from BigThink Website
When you combine
the Uncertainty Principle
with Einstein's famous equation,
you get a mind-blowing result:
Particles can come from nothing...
This is a question that
has bothered philosophers as far back as the ancient Greeks, where
they debated the nature of the void. They had long discussions
trying to determine whether nothing is something.
The removal of matter would mean that energy would remain.
Much in the same way that the energy from the Sun can cross to the
Earth through empty space, heat from outside the container would
radiate into the container. Thus, the container wouldn't be truly
Then there would be absolutely nothing inside the container, right?
It turns out that nothing isn't nothing.
However, one of the most confusing of all quantum principles is called the Heisenberg Uncertainty Principle, which is commonly explained as saying that,
While that is a good representation of the principle, it also says that you cannot measure the energy of anything perfectly and that the shorter the time you measure, the worse your measurement is.
Taken to the extreme,
These quantum principles have mind-bending consequences for anyone trying to understand the nature of 'nothing.'
For example, if you try to measure the amount of energy at a location - even if that energy is supposed to be nothing - you still cannot measure zero precisely.
Sometimes, when you make the measurement, the expected zero turns out to be non-zero.
And this isn't just a measurement problem; it's a feature of reality.
When you combine this bizarre fact (that zero expected energy can be non-zero, if you examine a short enough time period) with Einstein's famous equation E = mc2, there is an even more bizarre consequence.
Einstein's equation says that energy is matter and vice versa.
Combined with quantum theory, this means that in a location that is supposedly entirely empty and devoid of energy, space can briefly fluctuate to non-zero energy - and that temporary energy can make matter (and antimatter) particles.
This appearance and
disappearance has some superficial resemblance to the effervescent

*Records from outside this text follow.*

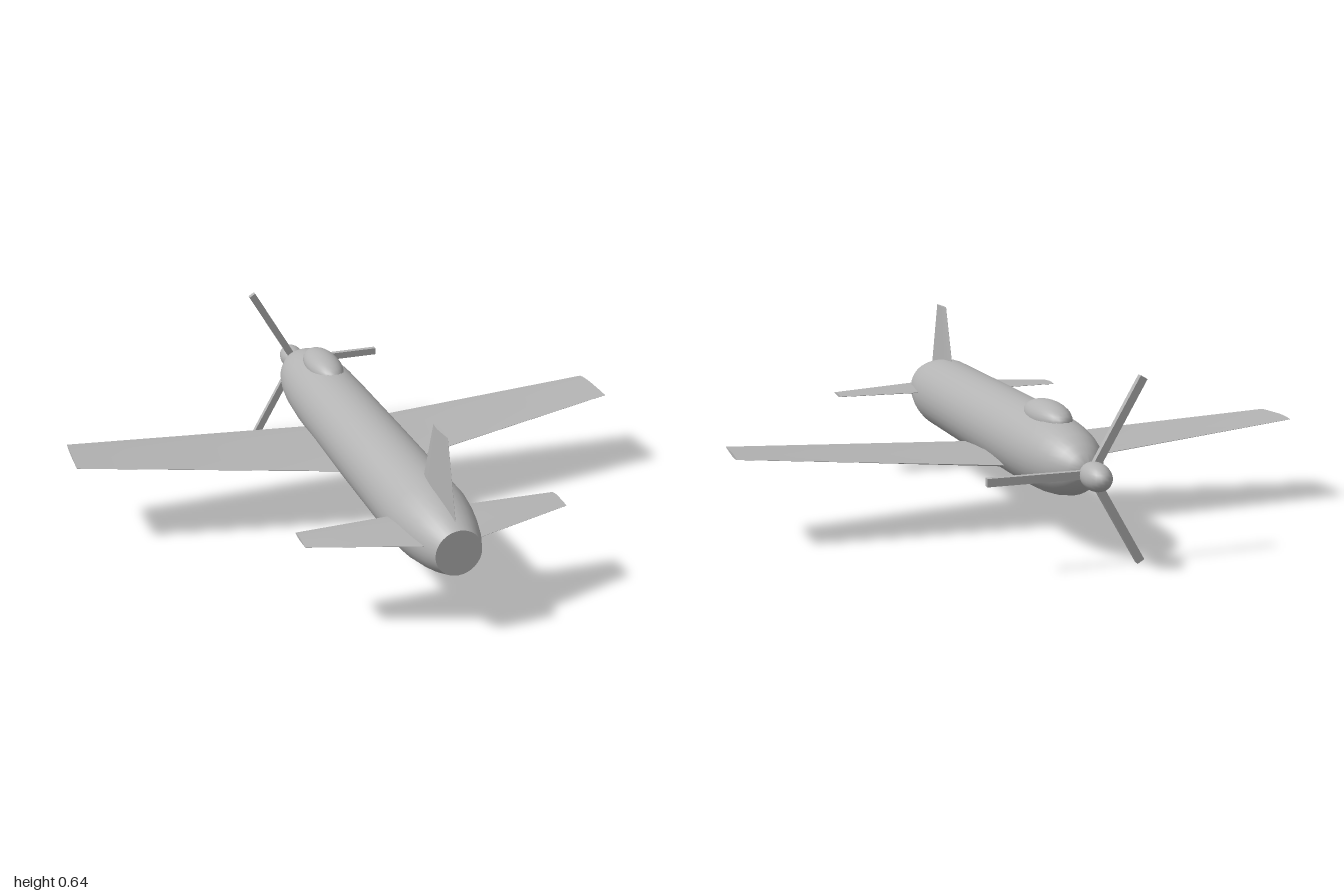
import * as THREE from 'three';
import { toCreasedNormals } from 'three/addons/utils/BufferGeometryUtils.js';

const AXIS_Y = 0.305; // height of the fuselage centre line

// Upper half of a symmetric aerofoil: [fraction of chord, fraction of half thickness]
const FOIL = [[0, 0.05], [0.1, 0.55], [0.25, 0.92], [0.4, 1], [0.7, 0.6], [1, 0.04]];

// Lofts an aerofoil along x through sections { x, y, lead, trail, half }
function loftFoil(sections) {
  const loop = [...FOIL, ...FOIL.slice().reverse().map(([t, h]) => [t, -h])];
  const n = loop.length, pos = [], idx = [];
  for (const s of sections) {
    for (const [t, h] of loop) pos.push(s.x, s.y + h * s.half, s.lead + t * (s.trail - s.lead));
  }
  for (let i = 0; i < sections.length - 1; i++) {
    for (let k = 0; k < n; k++) {
      const a = i * n + k, b = i * n + (k + 1) % n;
      idx.push(a, b, a + n, b, b + n, a + n);
    }
  }
  const last = (sections.length - 1) * n;
  for (let k = 1; k < n - 1; k++) {
    idx.push(last, last + k, last + k + 1); // outer end
    idx.push(0, k + 1, k); // inner end
  }
  const g = new THREE.BufferGeometry();
  g.setAttribute('position', new THREE.Float32BufferAttribute(pos, 3));
  g.setIndex(idx);
  return toCreasedNormals(g, 0.8);
}

// Mirrors a root and tip section into a full span
const fullSpan = (root, tip) => loftFoil([{ ...tip, x: -tip.x }, root, tip]);

export function createModel() {
  const model = new THREE.Group();
  model.name = 'propellerAircraft';
  const paint = new THREE.MeshStandardMaterial({ color: 0xb3b3b3 });
  paint.name = 'lightGrey';

  const add = (name, geometry, parent = model) => {
    const mesh = new THREE.Mesh(geometry, paint);
    mesh.name = name;
    parent.add(mesh);
    return mesh;
  };

  // Fuselage: turned profile [radius, z], nose towards -z
  const profile = [
    [0, -0.772], [0.03, -0.768], [0.055, -0.745], [0.078, -0.715], [0.1, -0.665],
    [0.115, -0.6], [0.125, -0.52], [0.131, -0.4], [0.133, -0.25], [0.134, 0.1], [0.134, 0.68],
    [0.127, 0.74], [0.113, 0.81], [0.098, 0.865], [0.077, 0.92], [0, 0.92],
  ].map(([r, z]) => new THREE.Vector2(r, z));
  const body = new THREE.LatheGeometry(profile, 32);
  body.rotateX(Math.PI / 2);
  add('fuselage', toCreasedNormals(body, 0.8)).position.y = AXIS_Y;

  // Canopy
  const canopy = add('canopy', new THREE.SphereGeometry(1, 24, 16));
  canopy.scale.set(0.064, 0.051, 0.154);
  canopy.position.set(0, 0.42, -0.426);

  // Wings with dihedral, then the tailplane
  add('wings', fullSpan(
    { x: 0, y: 0.224, lead: -0.317, trail: 0.122, half: 0.023 },
    { x: 1, y: 0.31, lead: -0.265, trail: -0.055, half: 0.006 },
  ));
  add('tailplane', fullSpan(
    { x: 0, y: 0.32, lead: 0.64, trail: 0.9, half: 0.012 },
    { x: 0.44, y: 0.32, lead: 0.655, trail: 0.76, half: 0.005 },
  ));

  // Fin: lofted sideways and stood upright
  const fin = add('fin', loftFoil([
    { x: 0.37, y: 0, lead: 0.598, trail: 0.895, half: 0.012 },
    { x: 0.643, y: 0, lead: 0.692, trail: 0.81, half: 0.006 },
  ]));
  fin.rotation.z = Math.PI / 2;

  // Propeller: spinner and three blades
  const propeller = new THREE.Group();
  propeller.name = 'propeller';
  propeller.position.set(0, AXIS_Y, -0.8);
  model.add(propeller);
  const spinner = add('spinner', new THREE.SphereGeometry(1, 20, 14), propeller);
  spinner.scale.set(0.045, 0.045, 0.08);
  spinner.position.z = -0.04;
  for (let i = 0; i < 3; i++) {
    const blade = new THREE.BoxGeometry(0.34, 0.026, 0.02);
    blade.translate(0.17, 0, 0);
    add('blade' + (i + 1), blade, propeller).rotation.z = i * Math.PI * 2 / 3;
  }
  return model;
}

behavior of the foam on the top of a freshly poured beer, with
bubbles appearing and disappearing - hence the term "quantum foam."
One demonstration of this is when researchers measure the magnetic properties of subatomic particles like electrons.
When the effect due to quantum foam is taken into account, theory
and measurement agree perfectly - to twelve digits of accuracy.
The effect goes something like this:
This is where more familiar quantum effects come into play because
classical quantum theory says that particles are both particles and
waves. And waves have wavelengths...
However, inside the gap, only waves that are shorter than the gap can exist. Long waves simply cannot fit. Thus, outside the gap, there are waves of all wavelengths, while inside the gap there are only short wavelengths.
This basically means that,
Thus, if the quantum foam is real, the
plates will be pushed together.
something after all...